• [Work to complete]: Copy each line containing "radians" from the listing below.

[Provided records]

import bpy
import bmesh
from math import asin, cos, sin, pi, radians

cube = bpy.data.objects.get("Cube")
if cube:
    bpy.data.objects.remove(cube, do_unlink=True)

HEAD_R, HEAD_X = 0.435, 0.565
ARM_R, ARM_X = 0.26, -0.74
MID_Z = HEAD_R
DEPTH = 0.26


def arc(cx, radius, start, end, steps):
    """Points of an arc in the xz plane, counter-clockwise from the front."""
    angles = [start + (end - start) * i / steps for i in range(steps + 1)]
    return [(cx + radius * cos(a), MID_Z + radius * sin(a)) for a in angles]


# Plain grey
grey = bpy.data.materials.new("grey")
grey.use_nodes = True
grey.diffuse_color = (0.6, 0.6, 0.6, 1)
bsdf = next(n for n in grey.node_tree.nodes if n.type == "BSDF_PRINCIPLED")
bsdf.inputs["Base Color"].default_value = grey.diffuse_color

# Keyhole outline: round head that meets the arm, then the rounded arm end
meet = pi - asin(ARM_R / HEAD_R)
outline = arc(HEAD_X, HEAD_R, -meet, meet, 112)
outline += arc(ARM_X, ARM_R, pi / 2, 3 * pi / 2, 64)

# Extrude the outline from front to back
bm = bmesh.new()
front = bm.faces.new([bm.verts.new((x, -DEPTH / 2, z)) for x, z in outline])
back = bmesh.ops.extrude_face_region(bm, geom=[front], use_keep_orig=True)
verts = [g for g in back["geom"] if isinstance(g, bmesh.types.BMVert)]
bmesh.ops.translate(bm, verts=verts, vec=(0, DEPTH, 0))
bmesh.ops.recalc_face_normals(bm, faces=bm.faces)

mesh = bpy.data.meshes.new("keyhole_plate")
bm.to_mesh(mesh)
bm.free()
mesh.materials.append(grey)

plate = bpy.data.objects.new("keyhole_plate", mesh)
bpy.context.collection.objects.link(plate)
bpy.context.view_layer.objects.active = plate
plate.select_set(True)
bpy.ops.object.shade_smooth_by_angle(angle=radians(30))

[/Provided records]

• [Written answer]:
from math import asin, cos, sin, pi, radians
bpy.ops.object.shade_smooth_by_angle(angle=radians(30))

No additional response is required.